Statement of NGOs about the Constitutional Court’s Ruling

On September 16, 2015 the Constitutional Court of Georgia announced its ruling in Giorgi Ugulava’s case. We issue this statement in light of the recent developments around the case.

Over the past two days there have been different reports about involvement and participation of Judge Merab Turava in the Court’s deliberations of the complaint. The Constitutional Court was scheduled to announce its decision on September 15, 2015, but the announcement was delayed after Merab Turava failed to appear to sign the ruling, citing health problems. The court then clarified that it was not authorized to announce the ruling without signatures of all judges presiding over the case, which was followed by Turava’s ambiguous and vain arguments to justify his absence. On September 16, after Turava ultimately refused to sign the document, the court made the decision to announce the ruling in absence of his signature. 

A Judge of the Constitutional Court is legally mandated to participate in proceedings and sign the subsequent ruling, no matter what his/her position may be. In addition, the court must schedule the proceedings in a manner that would ensure adequate fulfillment of the above obligations by a judge. Developments around the complaint have raised certain suspicions considering that Judge could not provide any valid reason for his failure to live up to his obligations. 

By law decisions of the Constitutional Court are adopted by majority of votes. All judges (despite their dissenting opinion, if any) must sign the ruling before it is promulgated. First part of the requirement has been met and clearly, the ruling has been adopted by the Court. 

As to implementation of the ruling, the Constitutional Court rules about constitutionality of a legal norm concerned as opposed to resolving a particular criminal case. In addition, the court’s decision is not merely directed to any particular individual, including the claimant; rather, it is equally applicable to all persons in identical situation. In this light, the only way to enforce the Constitutional Court’s ruling in favor of a concrete individual is by common court’s decision. Under the applicable legislation, a restraining measure ordered against a defendant can only be invoked by motion of the defendant or upon the initiative of presiding judge. The law does not envisage any other procedures for revoking a restraining measure. 

In conclusion, we’d like to state that recent developments around the Constitutional Court is detriment to interests of justice and diminishing of public trust in the system as well as in individual judges. To protect independence and reputation of the Constitutional Court, it is imperative that all state institutions realize its importance and role in legal stability of the country. In addition, to ensure proper and transparent functioning of the Constitutional Court, its decision-making procedures must be unambiguous and systematic.
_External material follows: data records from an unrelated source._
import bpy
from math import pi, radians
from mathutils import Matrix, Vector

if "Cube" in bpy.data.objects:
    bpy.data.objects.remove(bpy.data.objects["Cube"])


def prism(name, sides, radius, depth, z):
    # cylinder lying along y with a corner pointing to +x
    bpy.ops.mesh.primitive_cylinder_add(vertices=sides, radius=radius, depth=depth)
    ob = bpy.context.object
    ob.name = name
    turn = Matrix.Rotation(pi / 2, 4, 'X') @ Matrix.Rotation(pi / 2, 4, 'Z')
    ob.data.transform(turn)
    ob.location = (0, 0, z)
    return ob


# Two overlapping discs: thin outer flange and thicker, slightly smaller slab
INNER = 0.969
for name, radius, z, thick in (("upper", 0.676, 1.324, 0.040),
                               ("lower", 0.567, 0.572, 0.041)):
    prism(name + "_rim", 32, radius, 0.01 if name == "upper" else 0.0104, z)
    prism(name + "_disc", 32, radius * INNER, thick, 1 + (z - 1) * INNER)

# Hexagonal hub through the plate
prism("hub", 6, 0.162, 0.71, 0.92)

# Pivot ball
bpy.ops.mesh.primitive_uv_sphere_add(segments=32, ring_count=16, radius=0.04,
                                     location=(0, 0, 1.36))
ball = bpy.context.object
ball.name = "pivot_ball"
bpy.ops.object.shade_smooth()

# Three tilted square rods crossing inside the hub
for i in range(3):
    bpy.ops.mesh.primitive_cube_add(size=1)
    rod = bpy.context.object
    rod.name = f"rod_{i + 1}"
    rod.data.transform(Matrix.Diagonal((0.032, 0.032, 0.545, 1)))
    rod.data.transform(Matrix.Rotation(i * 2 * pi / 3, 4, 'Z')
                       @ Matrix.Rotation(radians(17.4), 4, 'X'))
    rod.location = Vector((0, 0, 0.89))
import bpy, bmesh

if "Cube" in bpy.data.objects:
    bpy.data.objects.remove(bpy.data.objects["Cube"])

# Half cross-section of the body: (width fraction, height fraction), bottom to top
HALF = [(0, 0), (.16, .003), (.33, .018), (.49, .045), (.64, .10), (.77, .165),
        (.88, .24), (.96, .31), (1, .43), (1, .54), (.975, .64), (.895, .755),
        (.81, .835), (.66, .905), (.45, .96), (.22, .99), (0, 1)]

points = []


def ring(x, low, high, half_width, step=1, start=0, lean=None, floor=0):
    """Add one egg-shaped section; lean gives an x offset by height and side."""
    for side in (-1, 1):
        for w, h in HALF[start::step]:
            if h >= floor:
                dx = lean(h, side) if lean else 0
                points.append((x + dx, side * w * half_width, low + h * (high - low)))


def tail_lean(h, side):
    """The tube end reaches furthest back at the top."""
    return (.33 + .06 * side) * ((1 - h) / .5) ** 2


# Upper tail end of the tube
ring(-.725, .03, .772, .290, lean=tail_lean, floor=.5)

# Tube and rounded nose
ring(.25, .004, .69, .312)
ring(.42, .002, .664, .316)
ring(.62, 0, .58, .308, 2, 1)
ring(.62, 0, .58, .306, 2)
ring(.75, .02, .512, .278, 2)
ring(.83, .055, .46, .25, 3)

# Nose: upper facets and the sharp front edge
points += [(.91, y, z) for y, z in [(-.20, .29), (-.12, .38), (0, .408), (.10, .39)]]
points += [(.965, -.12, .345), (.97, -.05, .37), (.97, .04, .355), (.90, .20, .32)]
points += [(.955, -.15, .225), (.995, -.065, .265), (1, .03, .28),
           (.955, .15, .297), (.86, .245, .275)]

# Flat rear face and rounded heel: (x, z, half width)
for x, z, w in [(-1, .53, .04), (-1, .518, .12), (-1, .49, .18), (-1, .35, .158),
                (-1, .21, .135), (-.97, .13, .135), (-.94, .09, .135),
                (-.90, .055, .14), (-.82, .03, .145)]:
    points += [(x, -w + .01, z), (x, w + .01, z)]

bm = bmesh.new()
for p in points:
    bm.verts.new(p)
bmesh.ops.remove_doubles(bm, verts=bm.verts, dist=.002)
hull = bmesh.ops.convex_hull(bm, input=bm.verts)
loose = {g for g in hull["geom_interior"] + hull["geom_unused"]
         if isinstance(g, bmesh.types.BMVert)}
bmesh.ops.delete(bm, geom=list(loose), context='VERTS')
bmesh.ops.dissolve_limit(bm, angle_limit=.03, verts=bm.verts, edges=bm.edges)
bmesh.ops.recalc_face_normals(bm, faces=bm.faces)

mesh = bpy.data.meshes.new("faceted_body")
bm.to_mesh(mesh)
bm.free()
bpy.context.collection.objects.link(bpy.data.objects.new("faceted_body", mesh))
The Constitutional Court and its judges must work towards ensuring that environment in which the court operates is free from political and other inappropriate influences.

International Society for Fair Elections and Democracy (ISFED)

Georgian Young Lawyers' Association

Human Rights Education and Monitoring Center (EMC)

Transparency International Georgia

Open Society - Georgia Foundation

Georgia's Reforms Associates (GRASS)